In how many lines of the data below does the word "Group" appear? Reply with the number and nothing more.

Source information START

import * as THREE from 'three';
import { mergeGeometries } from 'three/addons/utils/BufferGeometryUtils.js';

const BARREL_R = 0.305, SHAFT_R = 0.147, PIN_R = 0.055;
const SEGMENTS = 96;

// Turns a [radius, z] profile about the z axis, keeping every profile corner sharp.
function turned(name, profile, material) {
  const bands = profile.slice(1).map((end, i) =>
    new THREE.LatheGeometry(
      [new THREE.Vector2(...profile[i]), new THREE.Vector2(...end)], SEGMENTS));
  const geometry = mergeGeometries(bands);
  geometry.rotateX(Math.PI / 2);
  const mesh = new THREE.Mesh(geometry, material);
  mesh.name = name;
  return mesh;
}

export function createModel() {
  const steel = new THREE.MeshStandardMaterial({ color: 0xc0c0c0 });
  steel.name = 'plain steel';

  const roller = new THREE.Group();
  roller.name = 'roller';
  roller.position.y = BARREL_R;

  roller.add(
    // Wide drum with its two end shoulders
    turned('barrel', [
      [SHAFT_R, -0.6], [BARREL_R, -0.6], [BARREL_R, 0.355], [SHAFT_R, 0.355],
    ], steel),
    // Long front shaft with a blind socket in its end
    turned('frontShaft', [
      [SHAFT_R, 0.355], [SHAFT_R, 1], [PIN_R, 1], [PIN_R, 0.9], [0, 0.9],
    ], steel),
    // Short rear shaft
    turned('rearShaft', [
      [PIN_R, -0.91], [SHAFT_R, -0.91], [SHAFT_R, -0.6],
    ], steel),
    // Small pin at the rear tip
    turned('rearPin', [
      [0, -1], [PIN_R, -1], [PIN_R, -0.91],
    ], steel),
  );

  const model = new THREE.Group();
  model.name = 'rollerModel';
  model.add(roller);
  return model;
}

Source information END
Source information START

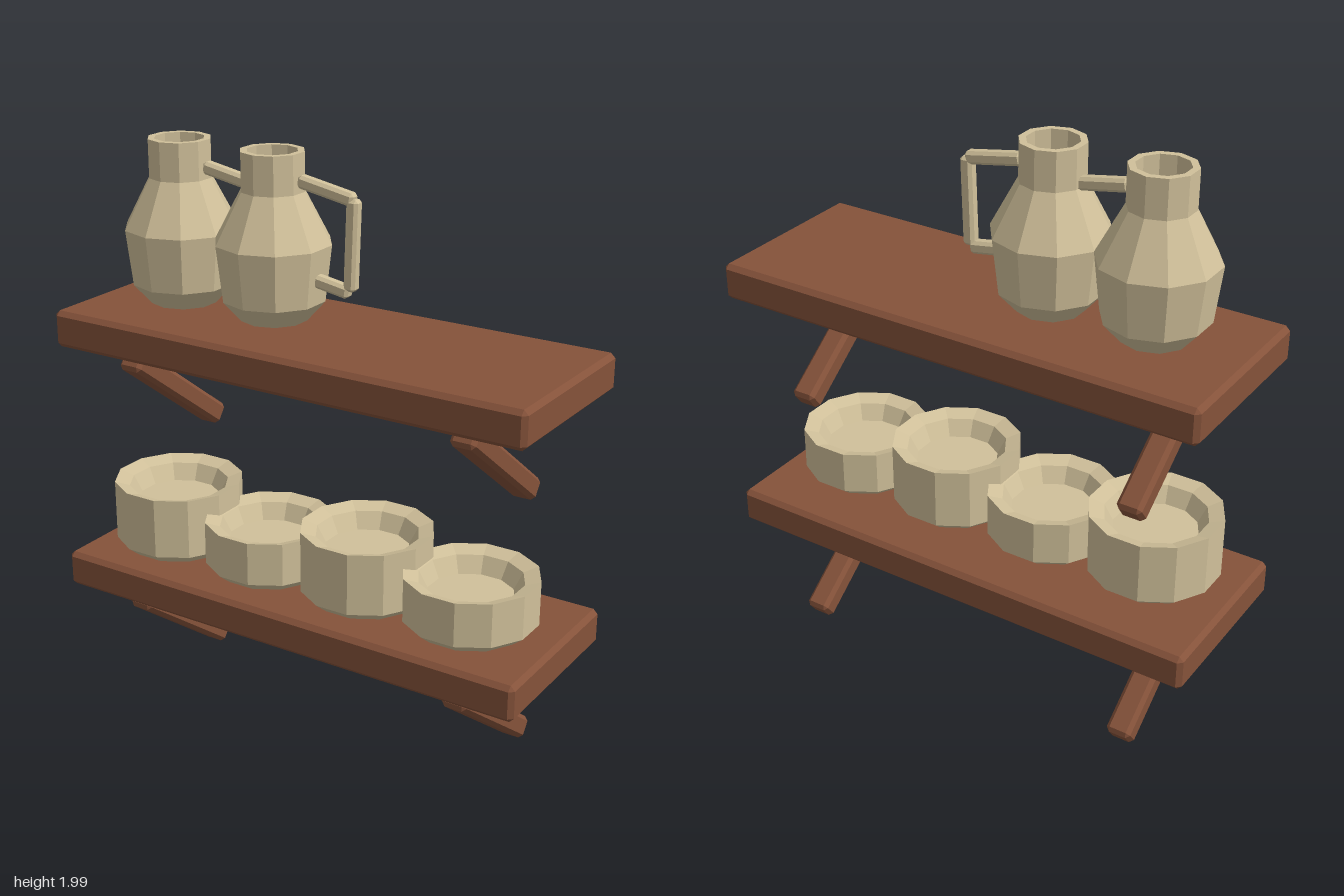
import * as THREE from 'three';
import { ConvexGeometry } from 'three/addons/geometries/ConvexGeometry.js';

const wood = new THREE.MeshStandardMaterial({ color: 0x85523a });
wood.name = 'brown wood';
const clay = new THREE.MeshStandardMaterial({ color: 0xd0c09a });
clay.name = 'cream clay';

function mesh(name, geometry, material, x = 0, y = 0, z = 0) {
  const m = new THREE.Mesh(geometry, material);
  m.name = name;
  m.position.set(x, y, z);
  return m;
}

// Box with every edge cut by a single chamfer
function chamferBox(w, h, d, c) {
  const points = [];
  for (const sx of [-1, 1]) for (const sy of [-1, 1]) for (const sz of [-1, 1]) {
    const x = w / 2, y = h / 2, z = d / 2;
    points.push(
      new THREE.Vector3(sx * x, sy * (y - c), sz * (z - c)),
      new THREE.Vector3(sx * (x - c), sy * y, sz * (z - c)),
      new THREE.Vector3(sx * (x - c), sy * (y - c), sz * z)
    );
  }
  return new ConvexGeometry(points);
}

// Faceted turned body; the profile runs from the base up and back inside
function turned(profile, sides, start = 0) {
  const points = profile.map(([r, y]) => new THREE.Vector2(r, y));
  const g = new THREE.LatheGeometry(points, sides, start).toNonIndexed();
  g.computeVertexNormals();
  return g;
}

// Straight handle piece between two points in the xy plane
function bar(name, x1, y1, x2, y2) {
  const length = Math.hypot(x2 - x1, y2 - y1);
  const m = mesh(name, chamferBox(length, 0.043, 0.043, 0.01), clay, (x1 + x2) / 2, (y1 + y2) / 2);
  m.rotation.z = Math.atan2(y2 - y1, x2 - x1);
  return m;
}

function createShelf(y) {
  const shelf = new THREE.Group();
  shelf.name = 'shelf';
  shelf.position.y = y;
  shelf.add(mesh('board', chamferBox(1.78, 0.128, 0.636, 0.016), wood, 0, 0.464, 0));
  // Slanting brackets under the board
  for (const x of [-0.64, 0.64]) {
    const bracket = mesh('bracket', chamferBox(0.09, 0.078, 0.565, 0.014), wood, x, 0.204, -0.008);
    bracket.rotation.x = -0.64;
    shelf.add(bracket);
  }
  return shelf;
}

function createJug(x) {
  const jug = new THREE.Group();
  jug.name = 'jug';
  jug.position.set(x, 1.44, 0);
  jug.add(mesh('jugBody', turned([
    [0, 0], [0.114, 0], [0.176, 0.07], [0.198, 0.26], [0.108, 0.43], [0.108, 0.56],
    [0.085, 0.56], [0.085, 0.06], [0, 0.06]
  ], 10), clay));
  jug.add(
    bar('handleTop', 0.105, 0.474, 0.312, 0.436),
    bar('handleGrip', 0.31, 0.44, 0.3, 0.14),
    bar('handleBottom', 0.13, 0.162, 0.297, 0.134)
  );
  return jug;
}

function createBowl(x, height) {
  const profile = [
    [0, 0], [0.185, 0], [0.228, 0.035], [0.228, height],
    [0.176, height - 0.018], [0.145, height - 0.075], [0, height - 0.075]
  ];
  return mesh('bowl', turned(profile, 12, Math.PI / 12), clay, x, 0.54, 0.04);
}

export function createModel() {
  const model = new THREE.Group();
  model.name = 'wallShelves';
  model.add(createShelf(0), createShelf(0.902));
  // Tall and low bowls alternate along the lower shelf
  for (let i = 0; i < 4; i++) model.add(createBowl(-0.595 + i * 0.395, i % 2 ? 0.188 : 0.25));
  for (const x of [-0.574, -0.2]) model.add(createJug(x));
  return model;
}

Source information END

*Exercise answer:*
5